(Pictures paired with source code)
□ □ □ □ □

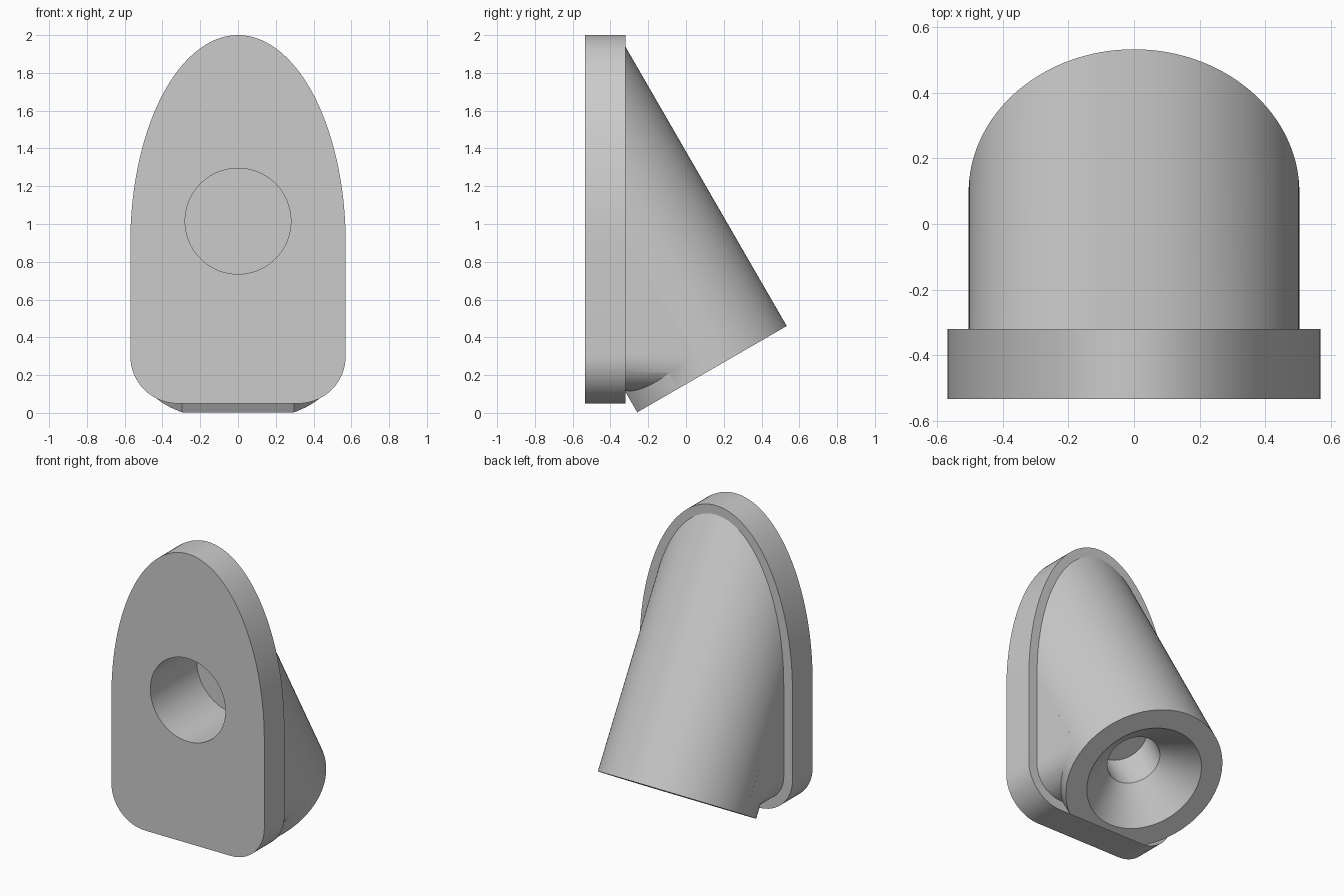
import bpy, bmesh
from math import sin, cos, pi, radians
from mathutils import Matrix

if "Cube" in bpy.data.objects:
    bpy.data.objects.remove(bpy.data.objects["Cube"])

grey = bpy.data.materials.new("plain grey")
grey.use_nodes = True
grey.diffuse_color = (0.6, 0.6, 0.6, 1)
grey.node_tree.nodes["Principled BSDF"].inputs["Base Color"].default_value = (0.6, 0.6, 0.6, 1)

# Upright frame: profile in x, z with depth along -y. Tilted frame: end face of the barrel.
UPRIGHT = Matrix.Rotation(pi / 2, 4, 'X')
TILTED = Matrix.Translation((0, 0.096, 0.2075)) @ Matrix.Rotation(radians(30), 4, 'X')
R = 0.505


def finish(name, bm, frame):
    bmesh.ops.remove_doubles(bm, verts=bm.verts, dist=1e-5)
    bmesh.ops.recalc_face_normals(bm, faces=bm.faces)
    bm.transform(frame)
    mesh = bpy.data.meshes.new(name)
    bm.to_mesh(mesh)
    bm.free()
    mesh.materials.append(grey)
    obj = bpy.data.objects.new(name, mesh)
    bpy.context.collection.objects.link(obj)
    return obj


def prism(name, points, frame, low, high):
    bm = bmesh.new()
    face = bm.faces.new([bm.verts.new((x, y, low)) for x, y in points])
    new = bmesh.ops.extrude_face_region(bm, geom=[face])["geom"]
    verts = [v for v in new if isinstance(v, bmesh.types.BMVert)]
    bmesh.ops.translate(bm, verts=verts, vec=(0, 0, high - low))
    return finish(name, bm, frame)


def lathe(name, profile, frame):
    bm = bmesh.new()
    verts = [bm.verts.new((r, 0, z)) for r, z in profile]
    edges = [bm.edges.new(pair) for pair in zip(verts, verts[1:])]
    bmesh.ops.spin(bm, geom=verts + edges, cent=(0, 0, 0), axis=(0, 0, 1),
                   angle=2 * pi, steps=96)
    return finish(name, bm, frame)


def arc(cx, cy, rx, ry, start, end, steps):
    angles = [radians(start + (end - start) * i / steps) for i in range(steps + 1)]
    return [(cx + rx * cos(a), cy + ry * sin(a)) for a in angles]


def box(half, low, high):
    return [(-half, low), (half, low), (half, high), (-half, high)]


def rounded_base(half, bottom, radius):
    left = arc(radius - half, bottom + radius, radius, radius, 180, 270, 16)
    right = arc(half - radius, bottom + radius, radius, radius, 270, 360, 16)
    return left + right


def inset_outline():
    points = rounded_base(R, 0.115, 0.19) + [(R, 2.5), (-R, 2.5)]
    return prism("inset_outline", points, UPRIGHT, -1, 0.323)


def combine(obj, other, operation):
    mod = obj.modifiers.new(operation, 'BOOLEAN')
    mod.operation, mod.object, mod.solver = operation, other, 'EXACT'
    bpy.context.view_layer.update()
    mesh = bpy.data.meshes.new_from_object(
        obj.evaluated_get(bpy.context.evaluated_depsgraph_get()))
    obj.modifiers.clear()
    obj.data = mesh
    bpy.data.objects.remove(other)


# Face plate with rounded lower corners and an elliptical top
plate = prism("angled_mount",
              rounded_base(0.57, 0.05, 0.25) + arc(0, 0.9, 0.57, 1.1, 0, 180, 72),
              UPRIGHT, 0.32, 0.534)

# Tilted round barrel, flattened below, trimmed to the outline except at its end lip
barrel = prism("barrel", arc(0, 0, R, R, -54.1, 234.1, 115), TILTED, 0, 2.4)
envelope = inset_outline()
combine(envelope, prism("lip_slab", box(0.7, -0.8, 0.8), TILTED, -0.1, 0.127), 'UNION')
combine(barrel, envelope, 'INTERSECT')

# Straight-sided web between the barrel and the plate
web = prism("web", box(0.52, -0.7, -0.005), TILTED, 0.01, 2.4)
combine(web, inset_outline(), 'INTERSECT')
combine(barrel, web, 'UNION')
combine(plate, barrel, 'UNION')

# Blind round hole in the front, and a countersunk blind bore in the barrel end
combine(plate, lathe("front_hole", [(0, 0.04), (0.28, 0.04), (0.28, 0.7), (0, 0.7)],
                     Matrix.Translation((0, 0, 1.015)) @ UPRIGHT), 'DIFFERENCE')
combine(plate, lathe("countersunk_bore", [(0, -0.02), (0.39, -0.02), (0.17, 0.2),
                     (0.17, 0.45), (0, 0.45)], TILTED), 'DIFFERENCE')

# Fuse the hairline seam where the barrel runs into the web
bm = bmesh.new()
bm.from_mesh(plate.data)
bmesh.ops.remove_doubles(bm, verts=bm.verts, dist=0.0005)
bm.to_mesh(plate.data)
bm.free()

bpy.ops.object.select_all(action='DESELECT')
plate.select_set(True)
bpy.context.view_layer.objects.active = plate
bpy.ops.object.shade_smooth_by_angle(angle=radians(25))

□ □ □ □ □

_How to complete this task:_
No pictures should appear; only the lines from the first line of the records through the line with "obj = bpy.data.objects.new(name, mesh)", both included, are to be restated word for word.

_Response:_
import bpy, bmesh
from math import sin, cos, pi, radians
from mathutils import Matrix

if "Cube" in bpy.data.objects:
    bpy.data.objects.remove(bpy.data.objects["Cube"])

grey = bpy.data.materials.new("plain grey")
grey.use_nodes = True
grey.diffuse_color = (0.6, 0.6, 0.6, 1)
grey.node_tree.nodes["Principled BSDF"].inputs["Base Color"].default_value = (0.6, 0.6, 0.6, 1)

# Upright frame: profile in x, z with depth along -y. Tilted frame: end face of the barrel.
UPRIGHT = Matrix.Rotation(pi / 2, 4, 'X')
TILTED = Matrix.Translation((0, 0.096, 0.2075)) @ Matrix.Rotation(radians(30), 4, 'X')
R = 0.505


def finish(name, bm, frame):
    bmesh.ops.remove_doubles(bm, verts=bm.verts, dist=1e-5)
    bmesh.ops.recalc_face_normals(bm, faces=bm.faces)
    bm.transform(frame)
    mesh = bpy.data.meshes.new(name)
    bm.to_mesh(mesh)
    bm.free()
    mesh.materials.append(grey)
    obj = bpy.data.objects.new(name, mesh)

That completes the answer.